Once students are satisfied with their video they then upload it to the topic page. If a teacher wishes, the students can view each other’s videos and give feedback, either through written comments or in the form of another video. The teacher, too, can also do this and has the extra option of giving feedback privately. A number of additional functions are available that the teacher can access to increase feedback and interactivity such as: creating a ‘mixed tape’ of the best videos, highlighting individual videos on the topic page, and using a QR code that enables a video to be viewed with embedded augmented reality. One feature that is particularly useful for students working in a second language is the ‘immersive reader’ function which enables students to analyse their own scripts.

Transferability to different contexts

Flipgrid can be used in almost any context where a student needs to present their ideas or demonstrate knowledge or skills to others, and where the viewers might wish to comment, ask questions or give feedback. This will include most traditional forms of educational context such as presentations, seminars and tutorials. Flipgrid is also very useful for a flipped classroom where students can practice and prepare for an in-lecture task. However, what is particularly attractive about Flipgrid is the interactive thread that can be created amongst students. This thread can be used as a kind of narrative device where students collaborate to develop their ideas and use Flipgrid to record them. It is an ideal way for students to critically reflect on their learning, develop their metacognitive skills, and be part of a portfolio of evidence for formative or summative assessment.

Links to tools and resources


Cowie, N., & Sakui, K. (2021). Teacher and student-created videos in English language teaching. ELT Journal, 75(1), 97-102. http://dx.doi.org/10.1093/elt/ccaa054

Garrison, D. R. (2011). E-learning in the 21st century: A framework for research and practice (2nd ed.). Routledge. http://dx.doi.org/10.4324/9780203166093

Garrison, D. R., Anderson, T., & Archer, W. (1999). Critical inquiry in a text-based environment: Computer conferencing in higher education. The Internet and Higher Education, 2(2-3), 87–105. https://doi.org/10.1016/s1096-7516(00)00016-6

Mayer, R. E. (2017). Using multimedia for e-learning. Journal of Computer Assisted Learning, 33, 403-423. https://doi.org/10.1111/jcal/12197

Redmond, P., Heffernan, A., Abawi, L., Brown, A., & Henderson, R. (2018). An online engagement framework for higher education. Online Learning, 22(1). http://dx.doi.org/10.24059/olj.v22i1.1175

Sweller, J., Ayres, P., & Kalyuga, S. (2011). Cognitive Load Theory. Springer. https://doi.org/10.1007/978-1-4419-8126-4

Image Attribution

Microsoft FlipGrid Screenshot by Neil Cowie is used under CC-BY 4.0 Licence

About the author

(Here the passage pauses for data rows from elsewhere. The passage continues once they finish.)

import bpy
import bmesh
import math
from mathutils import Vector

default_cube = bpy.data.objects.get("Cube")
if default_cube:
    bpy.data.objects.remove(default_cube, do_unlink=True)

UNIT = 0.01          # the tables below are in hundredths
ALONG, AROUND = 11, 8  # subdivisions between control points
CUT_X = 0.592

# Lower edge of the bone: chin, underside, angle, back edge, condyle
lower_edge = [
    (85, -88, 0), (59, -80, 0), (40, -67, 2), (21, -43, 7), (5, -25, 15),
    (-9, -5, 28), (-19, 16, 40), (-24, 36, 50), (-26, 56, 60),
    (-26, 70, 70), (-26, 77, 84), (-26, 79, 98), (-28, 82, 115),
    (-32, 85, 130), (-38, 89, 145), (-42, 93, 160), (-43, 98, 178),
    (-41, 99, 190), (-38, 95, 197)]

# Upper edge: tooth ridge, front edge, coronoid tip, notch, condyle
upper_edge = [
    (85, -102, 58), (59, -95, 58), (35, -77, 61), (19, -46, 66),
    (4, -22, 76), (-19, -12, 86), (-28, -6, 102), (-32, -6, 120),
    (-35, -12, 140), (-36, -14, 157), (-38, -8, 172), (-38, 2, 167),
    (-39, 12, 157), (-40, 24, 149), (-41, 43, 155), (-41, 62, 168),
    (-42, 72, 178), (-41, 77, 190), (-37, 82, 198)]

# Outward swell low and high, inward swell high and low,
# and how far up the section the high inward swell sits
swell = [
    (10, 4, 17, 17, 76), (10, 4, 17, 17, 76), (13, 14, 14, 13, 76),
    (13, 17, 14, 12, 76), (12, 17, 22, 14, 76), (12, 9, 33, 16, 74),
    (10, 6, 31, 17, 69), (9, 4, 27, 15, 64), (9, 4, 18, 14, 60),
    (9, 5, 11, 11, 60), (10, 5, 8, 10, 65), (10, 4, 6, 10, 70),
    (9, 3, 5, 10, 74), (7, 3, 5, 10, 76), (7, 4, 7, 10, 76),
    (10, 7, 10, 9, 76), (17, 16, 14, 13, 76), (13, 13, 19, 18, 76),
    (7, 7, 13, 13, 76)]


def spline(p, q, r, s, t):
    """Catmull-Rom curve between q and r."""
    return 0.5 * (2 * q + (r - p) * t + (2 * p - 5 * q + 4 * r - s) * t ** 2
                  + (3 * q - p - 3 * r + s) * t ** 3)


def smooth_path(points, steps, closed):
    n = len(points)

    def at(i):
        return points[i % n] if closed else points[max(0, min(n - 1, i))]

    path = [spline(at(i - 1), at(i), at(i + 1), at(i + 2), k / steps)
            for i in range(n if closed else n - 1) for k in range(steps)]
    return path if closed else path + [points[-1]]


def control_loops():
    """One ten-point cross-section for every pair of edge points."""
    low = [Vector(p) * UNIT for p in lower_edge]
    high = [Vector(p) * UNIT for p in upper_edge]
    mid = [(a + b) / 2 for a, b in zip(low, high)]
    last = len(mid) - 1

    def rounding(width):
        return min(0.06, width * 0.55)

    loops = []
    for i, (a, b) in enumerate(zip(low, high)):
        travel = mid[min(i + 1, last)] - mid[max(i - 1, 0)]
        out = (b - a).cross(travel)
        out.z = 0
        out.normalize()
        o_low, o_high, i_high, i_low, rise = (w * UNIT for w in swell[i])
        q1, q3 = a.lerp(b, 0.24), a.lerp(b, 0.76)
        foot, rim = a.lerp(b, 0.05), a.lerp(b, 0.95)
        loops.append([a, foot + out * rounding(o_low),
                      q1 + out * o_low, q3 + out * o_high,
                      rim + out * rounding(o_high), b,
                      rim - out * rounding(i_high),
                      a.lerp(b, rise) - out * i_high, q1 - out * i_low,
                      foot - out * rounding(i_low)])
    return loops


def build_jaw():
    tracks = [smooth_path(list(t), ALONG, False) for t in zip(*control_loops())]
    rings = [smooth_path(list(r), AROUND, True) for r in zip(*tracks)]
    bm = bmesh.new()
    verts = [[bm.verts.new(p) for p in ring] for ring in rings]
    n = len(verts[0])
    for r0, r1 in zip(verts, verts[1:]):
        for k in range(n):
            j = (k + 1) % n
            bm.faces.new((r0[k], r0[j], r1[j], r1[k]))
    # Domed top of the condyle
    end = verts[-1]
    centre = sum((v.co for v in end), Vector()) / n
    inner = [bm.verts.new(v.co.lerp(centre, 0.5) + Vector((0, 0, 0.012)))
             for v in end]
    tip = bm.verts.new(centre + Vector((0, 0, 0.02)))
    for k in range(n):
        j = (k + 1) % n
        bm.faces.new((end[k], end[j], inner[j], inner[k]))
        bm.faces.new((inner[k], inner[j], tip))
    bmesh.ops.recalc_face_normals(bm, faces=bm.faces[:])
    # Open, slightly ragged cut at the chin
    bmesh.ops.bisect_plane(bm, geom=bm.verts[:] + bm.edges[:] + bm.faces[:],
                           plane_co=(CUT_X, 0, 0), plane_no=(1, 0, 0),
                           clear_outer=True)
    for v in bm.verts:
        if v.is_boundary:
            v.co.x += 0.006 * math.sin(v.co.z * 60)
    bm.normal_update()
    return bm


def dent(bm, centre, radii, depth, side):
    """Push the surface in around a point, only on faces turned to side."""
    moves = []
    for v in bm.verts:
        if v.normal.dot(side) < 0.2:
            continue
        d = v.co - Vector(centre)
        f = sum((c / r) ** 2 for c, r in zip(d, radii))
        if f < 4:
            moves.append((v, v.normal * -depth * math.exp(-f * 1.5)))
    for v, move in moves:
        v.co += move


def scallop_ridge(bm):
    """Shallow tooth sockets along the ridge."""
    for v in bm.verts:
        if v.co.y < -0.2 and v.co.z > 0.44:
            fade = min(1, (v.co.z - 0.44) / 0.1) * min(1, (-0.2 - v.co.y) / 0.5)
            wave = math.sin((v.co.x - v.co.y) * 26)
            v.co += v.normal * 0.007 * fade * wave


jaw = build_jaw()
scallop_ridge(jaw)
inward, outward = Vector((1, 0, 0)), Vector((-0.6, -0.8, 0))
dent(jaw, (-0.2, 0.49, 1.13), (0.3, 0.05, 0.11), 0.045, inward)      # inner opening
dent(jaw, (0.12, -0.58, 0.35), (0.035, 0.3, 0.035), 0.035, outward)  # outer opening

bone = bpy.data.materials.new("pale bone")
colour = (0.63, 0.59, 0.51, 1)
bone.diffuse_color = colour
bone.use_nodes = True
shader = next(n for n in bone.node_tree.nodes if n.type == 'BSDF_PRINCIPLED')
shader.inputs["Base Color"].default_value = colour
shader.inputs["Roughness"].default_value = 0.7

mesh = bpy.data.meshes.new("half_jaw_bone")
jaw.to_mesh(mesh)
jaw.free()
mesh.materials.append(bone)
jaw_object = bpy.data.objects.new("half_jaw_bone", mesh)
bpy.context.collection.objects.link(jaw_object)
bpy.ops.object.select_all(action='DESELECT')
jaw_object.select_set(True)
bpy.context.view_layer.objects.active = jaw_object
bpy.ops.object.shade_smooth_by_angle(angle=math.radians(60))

Neil Cowie teaches various university English as a Foreign Language courses. His research interests include how to increase student engagement online through video, student-generated Virtual Reality materials, and collegial teacher development. He has also created five online courses on the Udemy platform. The most recent is academic reports in English.


Icon for the Creative Commons Attribution 4.0 International License

100 Ideas for Active Learning Copyright © 2022 by Neil Cowie is licensed under a Creative Commons Attribution 4.0 International License, except where otherwise noted.

Digital Object Identifier (DOI)


Share This Book